▶ _About this task_: Print word for word the first line of the records below and every following line through the one containing "# The whole"; print nothing else.

▶ _Input data_:
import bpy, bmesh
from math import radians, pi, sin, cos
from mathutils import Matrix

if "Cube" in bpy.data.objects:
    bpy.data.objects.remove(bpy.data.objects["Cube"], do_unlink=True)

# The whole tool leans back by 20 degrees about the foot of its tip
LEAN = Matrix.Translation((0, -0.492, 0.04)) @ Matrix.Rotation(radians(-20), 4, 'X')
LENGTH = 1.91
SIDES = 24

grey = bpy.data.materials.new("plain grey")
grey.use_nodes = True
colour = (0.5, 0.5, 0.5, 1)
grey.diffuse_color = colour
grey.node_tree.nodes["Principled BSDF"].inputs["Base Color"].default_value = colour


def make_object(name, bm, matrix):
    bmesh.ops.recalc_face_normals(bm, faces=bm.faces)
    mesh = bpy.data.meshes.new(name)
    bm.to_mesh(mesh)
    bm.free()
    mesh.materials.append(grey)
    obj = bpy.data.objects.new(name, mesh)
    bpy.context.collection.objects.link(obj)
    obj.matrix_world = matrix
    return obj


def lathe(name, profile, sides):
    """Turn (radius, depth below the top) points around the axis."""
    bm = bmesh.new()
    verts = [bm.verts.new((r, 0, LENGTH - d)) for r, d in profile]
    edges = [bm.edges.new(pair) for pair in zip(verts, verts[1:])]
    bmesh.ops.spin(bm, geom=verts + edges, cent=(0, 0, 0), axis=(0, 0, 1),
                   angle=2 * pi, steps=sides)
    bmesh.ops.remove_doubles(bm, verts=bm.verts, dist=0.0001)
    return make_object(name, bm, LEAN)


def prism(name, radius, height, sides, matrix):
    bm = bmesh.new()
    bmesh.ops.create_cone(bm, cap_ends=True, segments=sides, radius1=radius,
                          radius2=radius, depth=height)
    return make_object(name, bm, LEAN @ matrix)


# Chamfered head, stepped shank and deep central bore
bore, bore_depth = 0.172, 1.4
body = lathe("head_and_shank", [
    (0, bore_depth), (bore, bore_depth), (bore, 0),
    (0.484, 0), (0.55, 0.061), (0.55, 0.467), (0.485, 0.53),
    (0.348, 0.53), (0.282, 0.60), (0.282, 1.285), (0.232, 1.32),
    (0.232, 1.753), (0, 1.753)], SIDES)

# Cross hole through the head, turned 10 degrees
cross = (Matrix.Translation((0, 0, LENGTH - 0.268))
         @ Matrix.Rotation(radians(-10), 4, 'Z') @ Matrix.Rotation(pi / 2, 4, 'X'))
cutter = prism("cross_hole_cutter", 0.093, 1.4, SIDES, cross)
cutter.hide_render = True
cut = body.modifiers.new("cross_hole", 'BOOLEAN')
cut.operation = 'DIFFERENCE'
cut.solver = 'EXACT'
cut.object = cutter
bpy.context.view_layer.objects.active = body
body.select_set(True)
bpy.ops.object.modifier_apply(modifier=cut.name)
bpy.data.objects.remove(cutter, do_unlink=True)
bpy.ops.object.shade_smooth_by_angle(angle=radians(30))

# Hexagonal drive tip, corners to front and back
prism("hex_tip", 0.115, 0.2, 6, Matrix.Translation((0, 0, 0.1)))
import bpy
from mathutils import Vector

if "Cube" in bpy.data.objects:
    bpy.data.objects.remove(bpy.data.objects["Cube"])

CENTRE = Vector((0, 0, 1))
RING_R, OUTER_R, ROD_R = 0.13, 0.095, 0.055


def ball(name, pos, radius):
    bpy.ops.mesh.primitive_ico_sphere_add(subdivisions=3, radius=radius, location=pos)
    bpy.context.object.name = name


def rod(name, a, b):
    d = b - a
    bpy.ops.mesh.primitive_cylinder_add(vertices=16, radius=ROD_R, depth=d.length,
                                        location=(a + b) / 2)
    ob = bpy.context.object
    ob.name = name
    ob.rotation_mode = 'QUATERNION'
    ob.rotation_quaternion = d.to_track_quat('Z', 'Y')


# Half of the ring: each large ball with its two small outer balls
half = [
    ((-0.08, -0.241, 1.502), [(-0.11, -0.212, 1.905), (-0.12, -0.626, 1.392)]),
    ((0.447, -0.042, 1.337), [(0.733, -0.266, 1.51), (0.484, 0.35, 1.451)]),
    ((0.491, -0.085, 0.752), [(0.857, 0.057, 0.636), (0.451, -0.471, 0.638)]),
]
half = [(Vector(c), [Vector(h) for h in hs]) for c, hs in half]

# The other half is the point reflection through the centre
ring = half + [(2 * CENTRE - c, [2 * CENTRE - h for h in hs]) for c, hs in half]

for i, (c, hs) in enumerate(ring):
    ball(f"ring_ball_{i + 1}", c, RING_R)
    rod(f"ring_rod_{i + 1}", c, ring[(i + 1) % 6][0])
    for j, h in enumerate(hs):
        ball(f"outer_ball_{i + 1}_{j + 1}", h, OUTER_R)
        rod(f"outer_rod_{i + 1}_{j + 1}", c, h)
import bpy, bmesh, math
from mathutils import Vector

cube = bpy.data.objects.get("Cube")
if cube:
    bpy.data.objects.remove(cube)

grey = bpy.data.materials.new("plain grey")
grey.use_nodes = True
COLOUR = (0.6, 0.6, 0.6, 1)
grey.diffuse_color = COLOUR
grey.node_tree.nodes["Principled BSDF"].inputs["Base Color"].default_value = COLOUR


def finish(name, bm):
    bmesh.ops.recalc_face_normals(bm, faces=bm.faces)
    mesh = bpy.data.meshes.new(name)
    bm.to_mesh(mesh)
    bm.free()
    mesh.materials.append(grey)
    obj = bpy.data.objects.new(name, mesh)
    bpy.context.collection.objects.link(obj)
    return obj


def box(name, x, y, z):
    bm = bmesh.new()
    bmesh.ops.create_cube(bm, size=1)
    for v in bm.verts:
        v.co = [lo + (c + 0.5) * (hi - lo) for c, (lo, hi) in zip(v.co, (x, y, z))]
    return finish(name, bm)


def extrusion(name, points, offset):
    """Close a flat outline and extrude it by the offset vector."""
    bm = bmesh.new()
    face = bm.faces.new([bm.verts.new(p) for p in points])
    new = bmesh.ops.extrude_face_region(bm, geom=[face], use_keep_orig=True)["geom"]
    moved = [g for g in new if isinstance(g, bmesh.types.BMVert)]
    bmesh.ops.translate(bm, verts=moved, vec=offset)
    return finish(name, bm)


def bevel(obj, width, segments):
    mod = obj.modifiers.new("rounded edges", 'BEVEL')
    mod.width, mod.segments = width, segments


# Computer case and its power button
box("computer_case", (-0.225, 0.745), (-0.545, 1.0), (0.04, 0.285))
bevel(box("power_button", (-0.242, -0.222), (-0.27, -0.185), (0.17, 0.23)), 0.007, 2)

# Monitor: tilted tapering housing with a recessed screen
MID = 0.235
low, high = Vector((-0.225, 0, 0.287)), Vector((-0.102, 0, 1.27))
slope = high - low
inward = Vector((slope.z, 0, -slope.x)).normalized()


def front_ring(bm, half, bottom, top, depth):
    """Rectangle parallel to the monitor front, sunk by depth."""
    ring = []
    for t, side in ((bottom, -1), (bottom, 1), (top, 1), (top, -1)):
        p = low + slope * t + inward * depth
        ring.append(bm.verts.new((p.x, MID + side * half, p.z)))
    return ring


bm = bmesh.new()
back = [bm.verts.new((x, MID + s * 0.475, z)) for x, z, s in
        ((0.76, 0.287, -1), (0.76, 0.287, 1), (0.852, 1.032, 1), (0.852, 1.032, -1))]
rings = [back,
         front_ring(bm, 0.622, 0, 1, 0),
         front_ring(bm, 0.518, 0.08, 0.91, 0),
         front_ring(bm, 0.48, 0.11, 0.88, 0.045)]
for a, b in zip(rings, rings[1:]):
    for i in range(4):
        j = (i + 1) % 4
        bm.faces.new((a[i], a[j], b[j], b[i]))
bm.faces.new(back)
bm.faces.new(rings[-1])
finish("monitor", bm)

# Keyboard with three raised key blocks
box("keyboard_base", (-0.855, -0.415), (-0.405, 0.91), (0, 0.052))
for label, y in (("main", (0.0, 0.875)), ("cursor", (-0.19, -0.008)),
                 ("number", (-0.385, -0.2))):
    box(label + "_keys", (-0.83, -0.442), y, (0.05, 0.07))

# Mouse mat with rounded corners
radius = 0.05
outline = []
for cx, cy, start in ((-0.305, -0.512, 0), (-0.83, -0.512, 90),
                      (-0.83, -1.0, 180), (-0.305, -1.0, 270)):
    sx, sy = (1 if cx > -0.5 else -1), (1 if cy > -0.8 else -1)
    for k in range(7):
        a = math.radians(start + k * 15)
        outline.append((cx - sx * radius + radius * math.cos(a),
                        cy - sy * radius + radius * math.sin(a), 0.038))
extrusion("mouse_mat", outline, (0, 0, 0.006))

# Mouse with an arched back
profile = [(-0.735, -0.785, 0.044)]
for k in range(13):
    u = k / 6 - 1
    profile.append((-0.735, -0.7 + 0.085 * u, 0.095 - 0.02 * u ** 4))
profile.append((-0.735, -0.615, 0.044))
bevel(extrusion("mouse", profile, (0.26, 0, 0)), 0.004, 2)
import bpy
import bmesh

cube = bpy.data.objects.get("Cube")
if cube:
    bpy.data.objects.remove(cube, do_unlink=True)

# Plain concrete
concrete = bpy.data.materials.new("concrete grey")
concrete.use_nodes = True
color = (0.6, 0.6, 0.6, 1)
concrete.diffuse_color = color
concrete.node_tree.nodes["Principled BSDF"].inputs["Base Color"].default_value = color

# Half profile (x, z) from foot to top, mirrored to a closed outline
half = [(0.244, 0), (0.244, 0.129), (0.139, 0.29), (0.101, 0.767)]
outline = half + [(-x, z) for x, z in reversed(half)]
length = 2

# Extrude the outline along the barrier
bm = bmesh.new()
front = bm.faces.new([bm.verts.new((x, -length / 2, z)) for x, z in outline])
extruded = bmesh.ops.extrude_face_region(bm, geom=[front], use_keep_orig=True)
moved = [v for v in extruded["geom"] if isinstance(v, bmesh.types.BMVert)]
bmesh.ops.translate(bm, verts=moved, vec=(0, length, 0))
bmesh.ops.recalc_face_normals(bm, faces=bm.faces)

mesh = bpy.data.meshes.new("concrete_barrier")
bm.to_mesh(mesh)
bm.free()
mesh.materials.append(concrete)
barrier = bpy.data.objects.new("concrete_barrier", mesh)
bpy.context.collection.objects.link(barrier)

▶ _Exercise solution_:
import bpy, bmesh
from math import radians, pi, sin, cos
from mathutils import Matrix

if "Cube" in bpy.data.objects:
    bpy.data.objects.remove(bpy.data.objects["Cube"], do_unlink=True)

# The whole tool leans back by 20 degrees about the foot of its tip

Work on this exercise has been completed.